## WHAT THE TASK REQUIRES
You are asked to filter the data below and copy every line holding "faces".

>>>

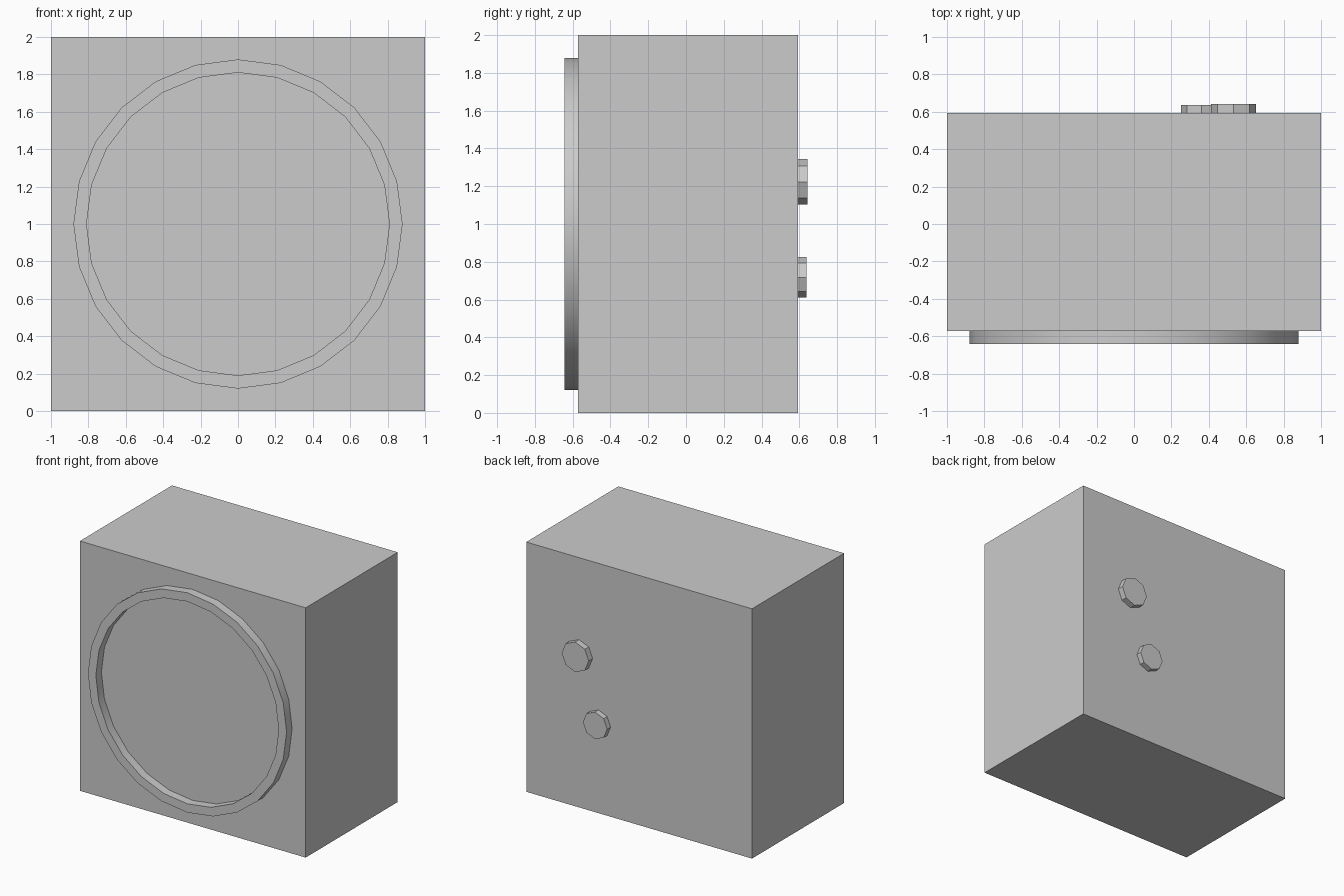
import bpy, bmesh, math

if "Cube" in bpy.data.objects:
    bpy.data.objects.remove(bpy.data.objects["Cube"])

FRONT, BACK = -0.572, 0.593


def new_object(name, bm):
    bmesh.ops.recalc_face_normals(bm, faces=bm.faces[:])
    mesh = bpy.data.meshes.new(name)
    bm.to_mesh(mesh)
    bm.free()
    obj = bpy.data.objects.new(name, mesh)
    bpy.context.collection.objects.link(obj)
    return obj


def circle(bm, r, y, n, cx, cz):
    return [bm.verts.new((cx + r * math.sin(2 * math.pi * i / n), y,
                          cz + r * math.cos(2 * math.pi * i / n))) for i in range(n)]


def bridge(bm, a, b):
    n = len(a)
    for i in range(n):
        bm.faces.new((a[i], a[(i + 1) % n], b[(i + 1) % n], b[i]))


# Cabinet body
bpy.ops.mesh.primitive_cube_add(size=1, location=(0, (FRONT + BACK) / 2, 1))
body = bpy.context.object
body.name = "cabinet"
body.scale = (2, BACK - FRONT, 2)

# Raised front rim, standing on the front face
bm = bmesh.new()
loops = [circle(bm, r, y, 24, 0, 1) for r, y in
         ((0.88, FRONT), (0.88, -0.642), (0.81, -0.642), (0.81, FRONT))]
for a, b in zip(loops, loops[1:]):
    bridge(bm, a, b)
rim = new_object("front_rim", bm)
bpy.ops.object.select_all(action='DESELECT')
rim.select_set(True)
bpy.context.view_layer.objects.active = rim
bpy.ops.object.shade_smooth_by_angle(angle=math.radians(30))


# Octagonal knobs on the back
def knob(name, x, z, r, y_end):
    bm = bmesh.new()
    base = circle(bm, r, BACK, 8, x, z)
    tip = circle(bm, r, y_end, 8, x, z)
    bridge(bm, base, tip)
    bm.faces.new(tip)
    bm.faces.new(base)
    new_object(name, bm)


knob("upper_back_knob", 0.532, 1.223, 0.12, 0.642)
knob("lower_back_knob", 0.36, 0.718, 0.108, 0.637)
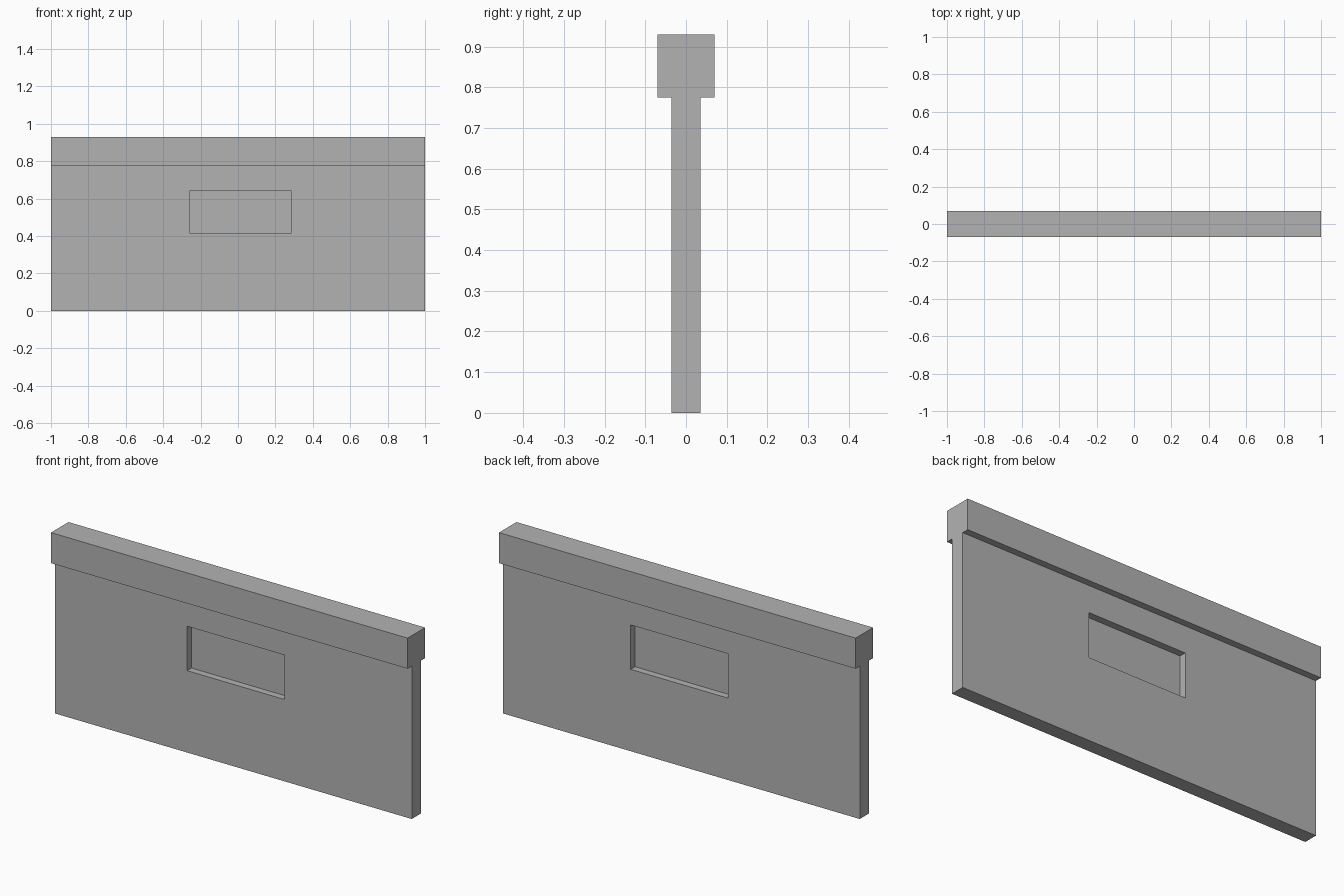
import bpy

default_cube = bpy.data.objects.get("Cube")
if default_cube:
    bpy.data.objects.remove(default_cube, do_unlink=True)

# Single plain grey finish
grey = bpy.data.materials.new("plain_grey")
grey.use_nodes = True
colour = (0.45, 0.45, 0.45, 1)
grey.diffuse_color = colour
grey.node_tree.nodes["Principled BSDF"].inputs["Base Color"].default_value = colour


def box(name, low, high):
    """Flat-faced box spanning two opposite corners."""
    bpy.ops.mesh.primitive_cube_add(size=1)
    obj = bpy.context.object
    obj.name = name
    for v in obj.data.vertices:
        v.co = [low[i] if v.co[i] < 0 else high[i] for i in range(3)]
    obj.data.materials.append(grey)
    return obj


HALF_WALL = 0.036
HALF_CAP = 0.07
HALF_PANE = 0.001
CAP_BOTTOM = 0.775

# Thin upright wall and the thicker coping along its top
wall = box("wall", (-1, -HALF_WALL, 0), (1, HALF_WALL, CAP_BOTTOM))
box("coping", (-1, -HALF_CAP, CAP_BOTTOM), (1, HALF_CAP, 0.93))

# Window recess on both faces, leaving a thin pane in the middle
for side, name in ((-1, "front"), (1, "back")):
    ys = sorted((side * HALF_PANE, side * HALF_CAP))
    cutter = box(name + "_window_cutter", (-0.26, ys[0], 0.415), (0.285, ys[1], 0.64))
    cutter.hide_render = True
    cutter.hide_viewport = True
    cutter.display_type = 'WIRE'
    cut = wall.modifiers.new(name + "_window", 'BOOLEAN')
    cut.operation = 'DIFFERENCE'
    cut.solver = 'EXACT'
    cut.object = cutter
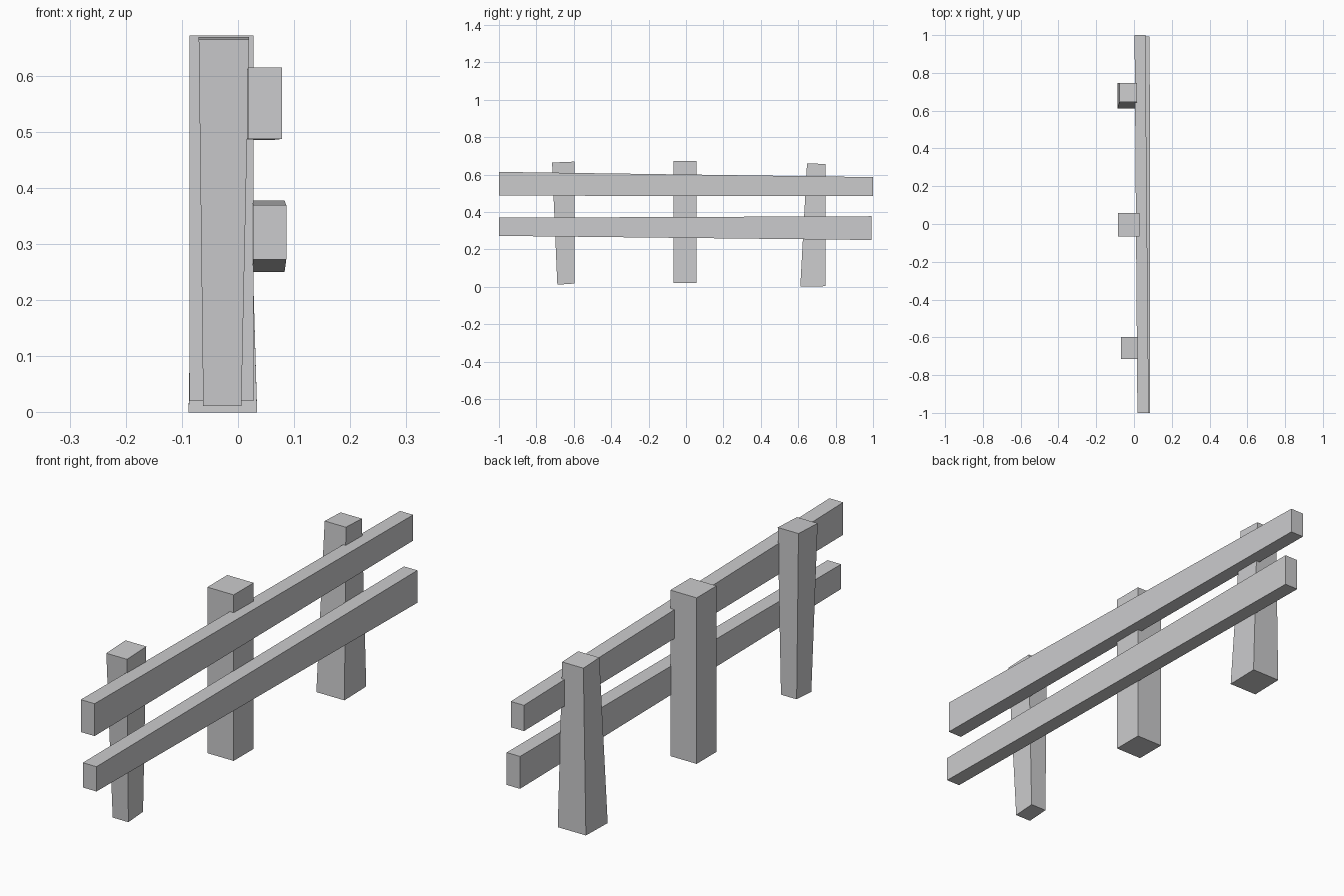
import bpy
import bmesh

if "Cube" in bpy.data.objects:
    bpy.data.objects.remove(bpy.data.objects["Cube"])

grey = bpy.data.materials.new("plain grey")
grey.diffuse_color = (0.6, 0.6, 0.61, 1)
grey.use_nodes = True
grey.node_tree.nodes["Principled BSDF"].inputs["Base Color"].default_value = grey.diffuse_color


def beam(name, ring_a, ring_b):
    """Four-sided beam lofted between two matching end quads."""
    bm = bmesh.new()
    a = [bm.verts.new(p) for p in ring_a]
    b = [bm.verts.new(p) for p in ring_b]
    bm.faces.new(a)
    bm.faces.new(b)
    for i in range(4):
        j = (i + 1) % 4
        bm.faces.new((a[i], a[j], b[j], b[i]))
    bmesh.ops.recalc_face_normals(bm, faces=bm.faces)
    mesh = bpy.data.meshes.new(name)
    bm.to_mesh(mesh)
    bm.free()
    mesh.materials.append(grey)
    bpy.context.collection.objects.link(bpy.data.objects.new(name, mesh))


def post(name, bottom, top):
    """Ends are (x0, x1, y0, y1, z at y0, z at y1)."""
    def ring(e):
        x0, x1, y0, y1, z0, z1 = e
        return [(x0, y0, z0), (x1, y0, z0), (x1, y1, z1), (x0, y1, z1)]
    beam(name, ring(bottom), ring(top))


def rail(name, front, back):
    """Ends are (y, x0, x1, z0, z1)."""
    def ring(e):
        y, x0, x1, z0, z1 = e
        return [(x0, y, z0), (x1, y, z0), (x1, y, z1), (x0, y, z1)]
    beam(name, ring(front), ring(back))


# Uneven hewn posts
post("front_post", (-0.062, 0.006, -0.688, -0.597, 0.011, 0.017),
     (-0.070, 0.020, -0.716, -0.597, 0.664, 0.669))
post("middle_post", (-0.086, 0.028, -0.067, 0.057, 0.020, 0.020),
     (-0.086, 0.028, -0.067, 0.057, 0.671, 0.671))
post("back_post", (-0.088, 0.034, 0.611, 0.746, 0.000, 0.003),
     (-0.077, 0.015, 0.647, 0.746, 0.660, 0.656))

# Slightly crooked rails
rail("upper_rail", (-1.0, 0.018, 0.078, 0.487, 0.614),
     (1.0, 0.003, 0.060, 0.485, 0.586))
rail("lower_rail", (-1.0, 0.027, 0.086, 0.272, 0.369),
     (0.993, 0.025, 0.083, 0.250, 0.377))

<<<

## FINISHED EXERCISE
    bmesh.ops.recalc_face_normals(bm, faces=bm.faces[:])
        bm.faces.new((a[i], a[(i + 1) % n], b[(i + 1) % n], b[i]))
    bm.faces.new(tip)
    bm.faces.new(base)
# Window recess on both faces, leaving a thin pane in the middle
    bm.faces.new(a)
    bm.faces.new(b)
        bm.faces.new((a[i], a[j], b[j], b[i]))
    bmesh.ops.recalc_face_normals(bm, faces=bm.faces)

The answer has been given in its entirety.